That job would be easier if we didn't need the "bear" to like us--but Obama asked for Russia's help to solve our other problems. Obama's "red line" painted him into a corner in Syria until Russia bailed him out. Obama insists that he will never let Iran get nuclear weapons--but Russia seems to be all that stands between the world and that particular nightmare.

The problem with Russia is big, but it's just part of the problem. China has been rattling swords as well, leaving Taiwan nervous and Tibet hopeless. Saudi Arabia and Israel have well-nigh given up on America's power to keep the peace, making the Middle East a much more dangerous place. After all Obama's efforts to "be nice," Iraq and Afghanistan prefer Al Qaeda and the Taliban to America. Back in 1998, all that President Bill Clinton could do about terrorist training camps in Afghanistan was fire drones at them. In 2018, twenty years later, President Hillary Clinton may be right back where her husband was.

But this assumes that Hillary gets elected. The third objectionable way Obama pays his bills is purely political. How many times has the President taken credit for the popular parts of his signature achievement while pushing the pain down until after the next election?
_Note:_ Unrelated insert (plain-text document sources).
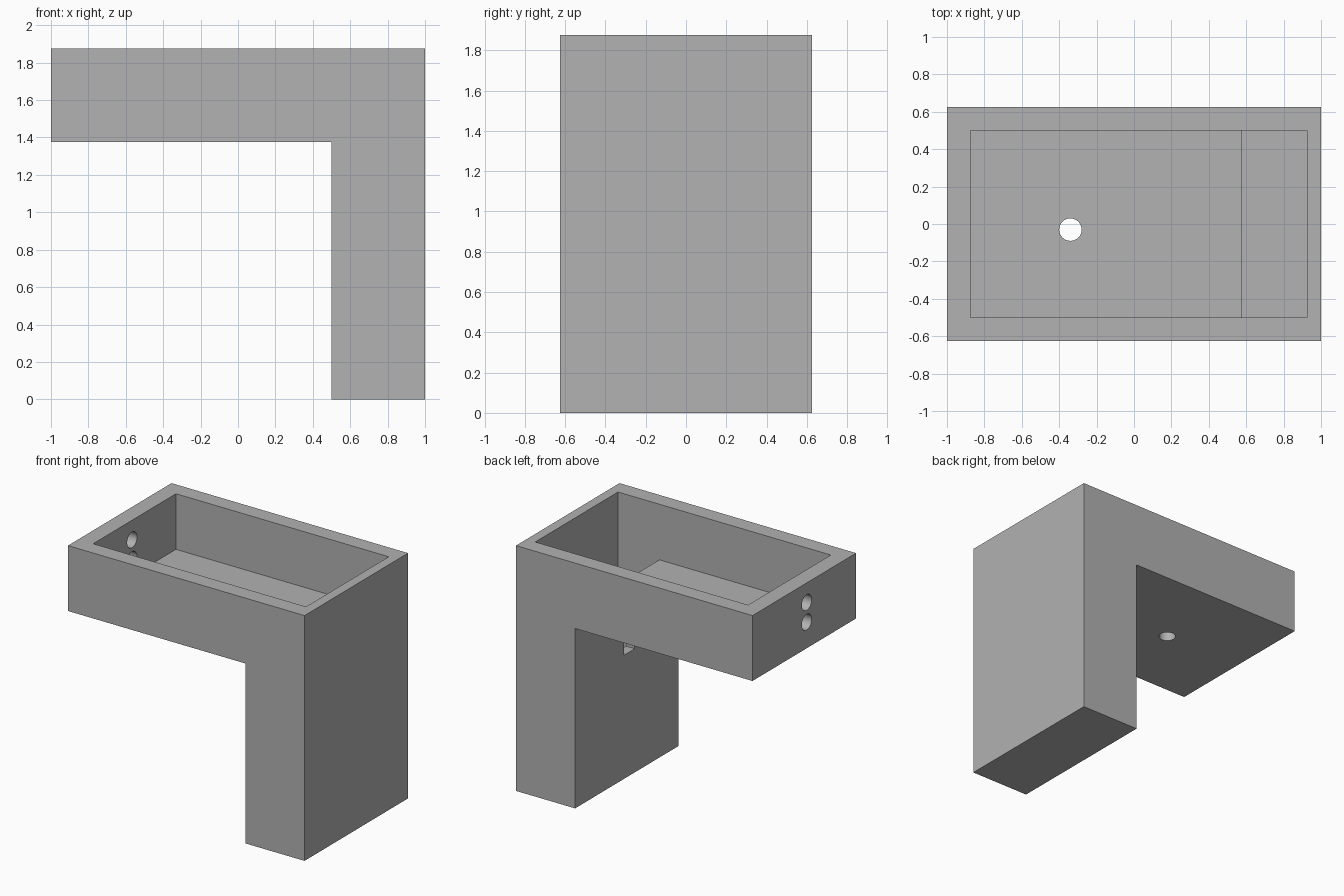
import bpy, bmesh
from math import pi
from mathutils import Matrix, Vector

cube = bpy.data.objects.get("Cube")
if cube:
    bpy.data.objects.remove(cube, do_unlink=True)

# Main dimensions
HALF_X, HALF_Y, TOP = 1.0, 0.625, 1.875
WALL, RIM = 0.075, 0.125
TRAY_UNDERSIDE, LEG_INNER = 1.375, 0.5
HOLE_Y, HOLE_R = -0.03, 0.06

grey = bpy.data.materials.new("plain_grey")
grey.use_nodes = True
COLOUR = (0.445, 0.445, 0.445, 1)
grey.diffuse_color = COLOUR
grey.node_tree.nodes["Principled BSDF"].inputs["Base Color"].default_value = COLOUR


def to_object(name, bm):
    bmesh.ops.recalc_face_normals(bm, faces=bm.faces)
    mesh = bpy.data.meshes.new(name)
    bm.to_mesh(mesh)
    bm.free()
    mesh.materials.append(grey)
    obj = bpy.data.objects.new(name, mesh)
    bpy.context.collection.objects.link(obj)
    return obj


def l_block(name, x0, x1, step_x, z0, step_z, z1, half_y):
    """Upside-down L profile in xz, extruded along y."""
    bm = bmesh.new()
    profile = [(x0, z1), (x0, step_z), (step_x, step_z),
               (step_x, z0), (x1, z0), (x1, z1)]
    face = bm.faces.new([bm.verts.new((x, -half_y, z)) for x, z in profile])
    new = bmesh.ops.extrude_face_region(bm, geom=[face])["geom"]
    bmesh.ops.translate(bm, vec=(0, 2 * half_y, 0),
                        verts=[v for v in new if isinstance(v, bmesh.types.BMVert)])
    return to_object(name, bm)


def drill(name, centre, along_x):
    bm = bmesh.new()
    turn = Matrix.Rotation(pi / 2, 4, "Y") if along_x else Matrix()
    bmesh.ops.create_cone(bm, cap_ends=True, segments=32, radius1=HOLE_R,
                          radius2=HOLE_R, depth=0.3,
                          matrix=Matrix.Translation(centre) @ turn)
    return to_object(name, bm)


def box(name, centre, size):
    bm = bmesh.new()
    bmesh.ops.create_cube(bm, size=1, matrix=Matrix.Translation(centre)
                          @ Matrix.Diagonal(Vector(size).to_4d()))
    return to_object(name, bm)


# Outer shell: tray resting on a single wide leg
body = l_block("tray_and_leg", -HALF_X, HALF_X, LEG_INNER,
               0, TRAY_UNDERSIDE, TOP, HALF_Y)

# Hollow inside, open at the top
cutters = [l_block("cavity_cutter", -HALF_X + RIM, HALF_X - WALL, LEG_INNER + WALL,
                   WALL, TRAY_UNDERSIDE + WALL, TOP + 0.2, HALF_Y - RIM)]

# Two round holes in the end wall, one in the tray floor
for z in (1.725, 1.575):
    cutters.append(drill("end_hole_cutter", (-HALF_X + RIM / 2, HOLE_Y, z), True))
cutters.append(drill("floor_hole_cutter",
                     (-0.34, HOLE_Y, TRAY_UNDERSIDE + WALL / 2), False))

# Square opening in the inner face of the leg
cutters.append(box("leg_slot_cutter", (LEG_INNER + WALL / 2, HOLE_Y, 1.01),
                   (0.15, 0.13, 0.13)))

for cutter in cutters:
    cutter.hide_render = True
    mod = body.modifiers.new(cutter.name, "BOOLEAN")
    mod.operation, mod.solver, mod.object = "DIFFERENCE", "EXACT", cutter

# Bake the cuts and drop the cutters
bpy.context.view_layer.update()
result = body.evaluated_get(bpy.context.evaluated_depsgraph_get())
baked = bpy.data.meshes.new_from_object(result)
body.modifiers.clear()
body.data = baked
for cutter in cutters:
    bpy.data.objects.remove(cutter, do_unlink=True)

# Smooth only the round hole walls
bpy.ops.object.select_all(action="DESELECT")
body.select_set(True)
bpy.context.view_layer.objects.active = body
bpy.ops.object.shade_smooth_by_angle(angle=pi / 6)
This week's "surprise" was that insurance companies can keep offering "junk policies" a little longer--just long enough to keep the bad news out of voters' mailboxes until after this November's elections. That's just long enough to give the President a chance at saving Democratic control of the US Senate for another cycle, but it comes at a cost to the next Democrat who wants to be President. When all those Obamacare bills finally come due, it won't be this President who pays the political price.

When Obama ran for office in 2008, young Americans responded to his vision with unprecedented enthusiasm. When he ran in 2012, Hispanics surged to the polls for him.  Some political observers concluded that Republicans were doomed to be the declining party of old, white, English speaking men. Since October 1, 2013, however, "" has shredded his support among young and Hispanic voters. Where are the "young invincibles" who were supposed to sign up for new (and more expensive) government-mandated health insurance? Hispanics have been alienated by the laughable, late "Spanglish" website that was supposed to help them to get government benefits that are only available for citizens without asking nosey questions about their immigration status. With tax penalties just around the corner, these young and Hispanic Americans have no good reason to vote for Democrats.

When Obama took over from President George W. Bush in January, 2009, he promised a "transparent administration" that would protect our privacy. Five years later, the government knows much more about Americans--and Americans know much less about their government. The public's trust is any President's most precious asset--ask George H. W. Bush, whose "read my lips" line cost him a second term in office. What will Obama's "lie of the year" cost the next Democratic candidate for his office?

Obama is burning through capital--financial, diplomatic, and political--at everyone else's expense. Republicans may be able to reign in his spending if they take the Senate in November, but he still has three more years to make life miserable for his successor, whoever he or she may be.

If I were Hillary Clinton, I'd start complaining now!